Filter the records below and copy every line containing the word "mathutils".
:: Supplied records
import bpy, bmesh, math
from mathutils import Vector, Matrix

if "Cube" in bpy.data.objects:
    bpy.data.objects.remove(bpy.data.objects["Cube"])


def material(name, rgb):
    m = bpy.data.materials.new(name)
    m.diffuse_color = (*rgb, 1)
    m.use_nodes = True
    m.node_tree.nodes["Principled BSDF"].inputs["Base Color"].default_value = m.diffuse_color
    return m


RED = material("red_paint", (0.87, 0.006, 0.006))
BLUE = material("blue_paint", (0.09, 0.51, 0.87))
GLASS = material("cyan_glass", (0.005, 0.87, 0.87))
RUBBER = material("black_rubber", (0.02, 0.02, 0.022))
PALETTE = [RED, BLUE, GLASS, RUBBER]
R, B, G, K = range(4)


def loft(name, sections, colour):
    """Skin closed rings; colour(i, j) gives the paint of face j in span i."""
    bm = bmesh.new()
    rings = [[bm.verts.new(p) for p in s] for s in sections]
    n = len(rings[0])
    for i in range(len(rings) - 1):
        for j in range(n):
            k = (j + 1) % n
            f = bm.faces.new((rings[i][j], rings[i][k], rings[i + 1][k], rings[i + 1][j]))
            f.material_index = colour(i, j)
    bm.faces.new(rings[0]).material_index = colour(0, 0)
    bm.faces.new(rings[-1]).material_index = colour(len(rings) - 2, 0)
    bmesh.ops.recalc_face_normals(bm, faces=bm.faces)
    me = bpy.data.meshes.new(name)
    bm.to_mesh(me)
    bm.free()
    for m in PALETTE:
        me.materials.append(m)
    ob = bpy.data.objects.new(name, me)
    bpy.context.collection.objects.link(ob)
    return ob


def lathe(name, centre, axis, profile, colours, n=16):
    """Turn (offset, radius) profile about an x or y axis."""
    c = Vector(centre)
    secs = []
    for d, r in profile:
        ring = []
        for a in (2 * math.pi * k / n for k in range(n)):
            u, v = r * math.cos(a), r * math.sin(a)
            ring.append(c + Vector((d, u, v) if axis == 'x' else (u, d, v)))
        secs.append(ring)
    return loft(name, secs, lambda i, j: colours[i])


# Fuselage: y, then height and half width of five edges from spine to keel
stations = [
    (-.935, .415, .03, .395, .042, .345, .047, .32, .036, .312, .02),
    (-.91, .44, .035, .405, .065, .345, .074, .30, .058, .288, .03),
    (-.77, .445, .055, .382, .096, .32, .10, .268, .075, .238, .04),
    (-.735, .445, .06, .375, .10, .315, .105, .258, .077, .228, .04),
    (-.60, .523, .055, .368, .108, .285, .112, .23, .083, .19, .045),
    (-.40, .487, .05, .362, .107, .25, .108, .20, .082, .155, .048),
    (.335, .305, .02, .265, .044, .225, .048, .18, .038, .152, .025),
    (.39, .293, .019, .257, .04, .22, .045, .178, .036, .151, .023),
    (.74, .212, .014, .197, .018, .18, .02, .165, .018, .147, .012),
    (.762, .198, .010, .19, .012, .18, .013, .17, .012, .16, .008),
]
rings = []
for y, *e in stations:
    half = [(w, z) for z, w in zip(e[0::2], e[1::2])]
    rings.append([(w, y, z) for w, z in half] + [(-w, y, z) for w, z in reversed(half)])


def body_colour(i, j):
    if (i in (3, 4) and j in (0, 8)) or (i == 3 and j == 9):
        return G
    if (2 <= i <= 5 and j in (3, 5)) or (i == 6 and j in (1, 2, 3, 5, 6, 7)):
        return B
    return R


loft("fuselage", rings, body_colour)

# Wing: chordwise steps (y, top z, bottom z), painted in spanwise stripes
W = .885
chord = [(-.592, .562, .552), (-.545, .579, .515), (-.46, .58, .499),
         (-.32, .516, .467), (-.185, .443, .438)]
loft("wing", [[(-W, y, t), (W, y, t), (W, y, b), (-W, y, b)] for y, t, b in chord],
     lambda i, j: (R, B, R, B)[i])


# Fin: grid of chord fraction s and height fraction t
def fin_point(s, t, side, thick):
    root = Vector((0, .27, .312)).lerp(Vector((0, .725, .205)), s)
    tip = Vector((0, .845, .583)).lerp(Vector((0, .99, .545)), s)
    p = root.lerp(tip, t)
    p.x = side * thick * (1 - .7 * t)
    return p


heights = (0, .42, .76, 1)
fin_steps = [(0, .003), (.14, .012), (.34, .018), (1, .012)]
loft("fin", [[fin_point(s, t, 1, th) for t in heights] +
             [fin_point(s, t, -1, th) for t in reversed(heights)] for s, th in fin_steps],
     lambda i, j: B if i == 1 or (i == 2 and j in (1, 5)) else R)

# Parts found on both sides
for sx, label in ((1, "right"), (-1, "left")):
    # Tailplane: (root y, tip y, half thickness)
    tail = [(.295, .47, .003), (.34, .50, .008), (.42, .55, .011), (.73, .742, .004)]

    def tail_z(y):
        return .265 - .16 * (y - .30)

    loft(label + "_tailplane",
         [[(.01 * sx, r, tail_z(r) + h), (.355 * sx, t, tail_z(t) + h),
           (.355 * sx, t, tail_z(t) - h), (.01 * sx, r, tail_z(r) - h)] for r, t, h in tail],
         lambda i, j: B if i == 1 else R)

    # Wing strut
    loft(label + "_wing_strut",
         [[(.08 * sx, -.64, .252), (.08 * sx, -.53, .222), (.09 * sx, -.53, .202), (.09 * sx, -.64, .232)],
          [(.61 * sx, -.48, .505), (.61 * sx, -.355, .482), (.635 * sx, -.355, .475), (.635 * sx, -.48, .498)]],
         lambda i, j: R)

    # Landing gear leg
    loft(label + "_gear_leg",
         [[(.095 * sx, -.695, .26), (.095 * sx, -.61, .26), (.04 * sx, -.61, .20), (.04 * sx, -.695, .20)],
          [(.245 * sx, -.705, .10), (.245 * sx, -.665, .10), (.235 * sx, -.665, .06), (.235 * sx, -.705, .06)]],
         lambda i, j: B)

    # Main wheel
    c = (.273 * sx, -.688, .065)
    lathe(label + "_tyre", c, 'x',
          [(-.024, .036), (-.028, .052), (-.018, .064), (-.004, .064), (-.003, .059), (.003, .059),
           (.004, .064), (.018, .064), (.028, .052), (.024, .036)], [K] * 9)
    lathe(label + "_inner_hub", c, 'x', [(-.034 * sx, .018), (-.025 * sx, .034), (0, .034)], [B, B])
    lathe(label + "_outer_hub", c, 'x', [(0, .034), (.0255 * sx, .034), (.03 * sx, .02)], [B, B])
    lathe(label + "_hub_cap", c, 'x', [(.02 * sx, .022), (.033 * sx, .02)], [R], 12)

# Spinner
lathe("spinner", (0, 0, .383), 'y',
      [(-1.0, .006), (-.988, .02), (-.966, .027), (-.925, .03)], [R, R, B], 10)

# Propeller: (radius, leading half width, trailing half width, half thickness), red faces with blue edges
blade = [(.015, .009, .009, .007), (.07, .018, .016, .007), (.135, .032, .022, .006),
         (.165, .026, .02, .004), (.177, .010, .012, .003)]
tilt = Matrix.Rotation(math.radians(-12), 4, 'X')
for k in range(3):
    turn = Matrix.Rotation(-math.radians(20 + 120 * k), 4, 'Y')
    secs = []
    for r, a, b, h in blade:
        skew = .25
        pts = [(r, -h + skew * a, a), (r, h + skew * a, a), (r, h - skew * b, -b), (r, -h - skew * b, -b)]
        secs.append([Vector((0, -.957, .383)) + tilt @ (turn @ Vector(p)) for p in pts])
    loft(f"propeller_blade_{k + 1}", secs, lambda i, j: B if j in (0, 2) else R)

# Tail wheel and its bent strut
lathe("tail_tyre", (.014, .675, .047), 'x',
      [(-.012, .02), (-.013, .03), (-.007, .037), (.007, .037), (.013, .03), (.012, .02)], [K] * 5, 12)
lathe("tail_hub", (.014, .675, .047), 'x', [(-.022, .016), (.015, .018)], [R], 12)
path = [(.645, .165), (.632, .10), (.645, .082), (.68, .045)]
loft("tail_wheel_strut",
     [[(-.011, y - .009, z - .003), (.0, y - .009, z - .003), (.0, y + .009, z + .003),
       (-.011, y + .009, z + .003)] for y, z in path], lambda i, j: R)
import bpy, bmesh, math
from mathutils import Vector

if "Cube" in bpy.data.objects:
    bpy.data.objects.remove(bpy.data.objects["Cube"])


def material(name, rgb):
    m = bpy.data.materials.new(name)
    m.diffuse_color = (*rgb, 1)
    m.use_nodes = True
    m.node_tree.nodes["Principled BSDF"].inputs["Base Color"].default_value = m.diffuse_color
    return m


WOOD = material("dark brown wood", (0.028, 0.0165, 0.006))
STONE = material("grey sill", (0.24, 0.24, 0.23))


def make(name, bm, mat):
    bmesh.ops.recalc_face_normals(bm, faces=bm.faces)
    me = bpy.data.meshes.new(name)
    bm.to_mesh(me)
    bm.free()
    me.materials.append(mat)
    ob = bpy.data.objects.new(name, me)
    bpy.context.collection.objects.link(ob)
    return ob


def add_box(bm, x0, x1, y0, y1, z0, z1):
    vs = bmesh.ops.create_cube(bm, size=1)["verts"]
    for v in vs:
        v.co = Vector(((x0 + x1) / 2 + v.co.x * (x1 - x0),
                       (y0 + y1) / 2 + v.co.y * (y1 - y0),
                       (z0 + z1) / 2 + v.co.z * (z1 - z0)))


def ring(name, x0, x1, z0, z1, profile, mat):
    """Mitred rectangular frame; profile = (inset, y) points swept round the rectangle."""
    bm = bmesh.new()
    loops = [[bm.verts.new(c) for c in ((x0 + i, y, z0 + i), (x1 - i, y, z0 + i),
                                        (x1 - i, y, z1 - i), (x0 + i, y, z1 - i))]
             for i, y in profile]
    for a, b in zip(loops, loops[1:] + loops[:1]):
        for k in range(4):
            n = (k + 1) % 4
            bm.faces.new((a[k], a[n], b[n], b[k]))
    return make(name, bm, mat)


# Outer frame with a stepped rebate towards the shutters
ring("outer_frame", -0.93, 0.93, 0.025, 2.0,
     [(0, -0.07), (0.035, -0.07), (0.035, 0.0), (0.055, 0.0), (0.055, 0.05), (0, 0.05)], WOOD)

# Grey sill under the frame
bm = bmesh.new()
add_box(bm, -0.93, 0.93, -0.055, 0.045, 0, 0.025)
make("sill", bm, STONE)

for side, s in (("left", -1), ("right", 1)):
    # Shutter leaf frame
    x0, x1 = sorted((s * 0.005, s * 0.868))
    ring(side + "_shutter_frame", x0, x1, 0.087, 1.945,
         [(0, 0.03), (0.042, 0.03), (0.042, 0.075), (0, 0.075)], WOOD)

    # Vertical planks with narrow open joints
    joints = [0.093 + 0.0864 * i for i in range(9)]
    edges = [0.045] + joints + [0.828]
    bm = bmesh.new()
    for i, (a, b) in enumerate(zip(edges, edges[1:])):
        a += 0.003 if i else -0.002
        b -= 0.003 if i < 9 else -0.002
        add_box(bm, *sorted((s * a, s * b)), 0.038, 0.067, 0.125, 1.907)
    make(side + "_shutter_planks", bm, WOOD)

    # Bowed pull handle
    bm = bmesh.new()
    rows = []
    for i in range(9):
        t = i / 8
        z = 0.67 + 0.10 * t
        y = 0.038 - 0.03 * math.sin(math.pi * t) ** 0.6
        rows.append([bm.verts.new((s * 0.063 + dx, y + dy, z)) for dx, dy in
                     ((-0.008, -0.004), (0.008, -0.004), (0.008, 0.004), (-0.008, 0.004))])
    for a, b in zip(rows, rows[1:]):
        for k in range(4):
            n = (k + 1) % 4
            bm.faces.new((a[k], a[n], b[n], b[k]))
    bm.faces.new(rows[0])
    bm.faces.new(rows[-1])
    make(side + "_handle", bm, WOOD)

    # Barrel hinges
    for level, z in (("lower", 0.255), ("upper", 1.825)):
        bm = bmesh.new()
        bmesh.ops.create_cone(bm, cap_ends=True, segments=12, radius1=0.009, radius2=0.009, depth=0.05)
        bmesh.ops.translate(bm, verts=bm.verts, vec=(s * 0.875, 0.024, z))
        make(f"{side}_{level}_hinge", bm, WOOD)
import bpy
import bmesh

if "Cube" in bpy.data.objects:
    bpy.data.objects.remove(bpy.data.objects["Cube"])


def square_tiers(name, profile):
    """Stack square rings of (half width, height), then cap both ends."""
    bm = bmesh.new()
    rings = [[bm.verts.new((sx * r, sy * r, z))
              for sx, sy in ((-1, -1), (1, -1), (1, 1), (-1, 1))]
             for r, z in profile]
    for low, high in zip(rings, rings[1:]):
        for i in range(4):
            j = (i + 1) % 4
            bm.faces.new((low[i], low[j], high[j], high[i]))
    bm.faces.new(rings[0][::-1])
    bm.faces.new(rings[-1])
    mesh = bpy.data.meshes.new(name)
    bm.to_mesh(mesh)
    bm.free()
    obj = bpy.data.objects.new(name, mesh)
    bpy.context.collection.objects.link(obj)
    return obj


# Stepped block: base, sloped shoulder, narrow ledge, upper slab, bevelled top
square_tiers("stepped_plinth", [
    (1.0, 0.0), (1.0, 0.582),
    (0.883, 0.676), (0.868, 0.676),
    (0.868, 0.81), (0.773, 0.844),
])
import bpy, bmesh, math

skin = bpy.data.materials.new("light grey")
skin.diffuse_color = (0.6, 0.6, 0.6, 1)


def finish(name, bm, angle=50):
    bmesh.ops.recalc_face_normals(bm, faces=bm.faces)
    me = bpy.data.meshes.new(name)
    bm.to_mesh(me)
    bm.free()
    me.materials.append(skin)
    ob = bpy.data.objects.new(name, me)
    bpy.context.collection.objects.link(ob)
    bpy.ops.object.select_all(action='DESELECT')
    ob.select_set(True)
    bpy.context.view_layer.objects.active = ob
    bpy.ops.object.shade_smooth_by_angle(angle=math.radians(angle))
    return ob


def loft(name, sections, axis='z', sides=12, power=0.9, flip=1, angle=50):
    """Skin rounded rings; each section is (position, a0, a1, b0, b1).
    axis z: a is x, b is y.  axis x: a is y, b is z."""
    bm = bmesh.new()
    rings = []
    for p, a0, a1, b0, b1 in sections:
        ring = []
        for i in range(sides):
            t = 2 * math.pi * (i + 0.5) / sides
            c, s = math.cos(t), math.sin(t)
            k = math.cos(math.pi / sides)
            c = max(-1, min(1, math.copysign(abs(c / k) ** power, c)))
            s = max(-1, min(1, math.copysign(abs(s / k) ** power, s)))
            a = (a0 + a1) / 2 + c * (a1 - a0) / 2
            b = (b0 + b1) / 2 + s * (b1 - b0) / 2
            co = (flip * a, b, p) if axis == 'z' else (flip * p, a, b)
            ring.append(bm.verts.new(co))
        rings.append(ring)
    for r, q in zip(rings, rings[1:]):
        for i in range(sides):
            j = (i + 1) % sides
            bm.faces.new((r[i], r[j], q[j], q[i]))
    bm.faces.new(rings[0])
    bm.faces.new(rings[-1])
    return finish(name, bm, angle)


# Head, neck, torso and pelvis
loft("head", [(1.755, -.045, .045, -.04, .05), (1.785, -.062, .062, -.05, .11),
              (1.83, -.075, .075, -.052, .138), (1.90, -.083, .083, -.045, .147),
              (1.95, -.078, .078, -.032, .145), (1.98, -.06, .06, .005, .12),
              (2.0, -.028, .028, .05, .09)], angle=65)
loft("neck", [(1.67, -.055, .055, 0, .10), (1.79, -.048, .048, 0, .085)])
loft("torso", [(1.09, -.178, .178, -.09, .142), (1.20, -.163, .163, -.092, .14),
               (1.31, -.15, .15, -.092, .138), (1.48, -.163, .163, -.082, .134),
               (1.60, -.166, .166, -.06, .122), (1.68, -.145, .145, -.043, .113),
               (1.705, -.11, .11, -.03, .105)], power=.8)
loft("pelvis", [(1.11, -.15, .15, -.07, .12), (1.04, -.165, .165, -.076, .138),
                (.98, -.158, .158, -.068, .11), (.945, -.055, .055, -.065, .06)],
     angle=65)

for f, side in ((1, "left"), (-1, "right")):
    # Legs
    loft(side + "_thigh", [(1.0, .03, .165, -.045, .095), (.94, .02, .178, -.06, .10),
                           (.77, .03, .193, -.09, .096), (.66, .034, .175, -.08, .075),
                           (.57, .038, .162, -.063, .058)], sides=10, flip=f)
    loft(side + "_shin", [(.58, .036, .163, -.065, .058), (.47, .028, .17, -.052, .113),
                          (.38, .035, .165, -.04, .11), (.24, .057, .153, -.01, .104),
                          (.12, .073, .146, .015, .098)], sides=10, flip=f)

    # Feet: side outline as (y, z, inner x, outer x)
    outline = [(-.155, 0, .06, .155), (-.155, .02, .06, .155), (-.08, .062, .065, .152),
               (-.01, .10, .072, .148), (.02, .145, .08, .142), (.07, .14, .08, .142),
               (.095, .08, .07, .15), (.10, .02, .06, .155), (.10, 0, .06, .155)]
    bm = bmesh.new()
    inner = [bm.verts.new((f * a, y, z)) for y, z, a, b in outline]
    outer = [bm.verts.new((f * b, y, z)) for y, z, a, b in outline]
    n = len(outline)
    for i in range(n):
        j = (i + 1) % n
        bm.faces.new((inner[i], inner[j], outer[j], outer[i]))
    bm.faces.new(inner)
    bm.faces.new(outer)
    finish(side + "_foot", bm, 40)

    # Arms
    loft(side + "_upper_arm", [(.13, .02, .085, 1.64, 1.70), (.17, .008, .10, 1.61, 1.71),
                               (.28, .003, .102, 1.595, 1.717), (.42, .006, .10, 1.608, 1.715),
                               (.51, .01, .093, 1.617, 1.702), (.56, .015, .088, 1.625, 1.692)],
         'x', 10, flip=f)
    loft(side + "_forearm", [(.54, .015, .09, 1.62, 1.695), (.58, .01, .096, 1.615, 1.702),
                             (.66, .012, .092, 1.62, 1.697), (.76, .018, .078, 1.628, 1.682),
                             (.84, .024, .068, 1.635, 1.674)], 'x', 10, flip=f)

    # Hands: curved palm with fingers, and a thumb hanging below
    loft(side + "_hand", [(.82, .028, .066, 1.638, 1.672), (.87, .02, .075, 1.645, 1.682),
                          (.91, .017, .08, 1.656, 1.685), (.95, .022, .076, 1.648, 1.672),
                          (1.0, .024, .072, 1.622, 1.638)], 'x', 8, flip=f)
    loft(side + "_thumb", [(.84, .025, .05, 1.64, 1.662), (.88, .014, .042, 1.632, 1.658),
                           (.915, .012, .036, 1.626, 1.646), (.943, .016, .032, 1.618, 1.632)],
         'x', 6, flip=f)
::::
Worked solution:
from mathutils import Vector, Matrix
from mathutils import Vector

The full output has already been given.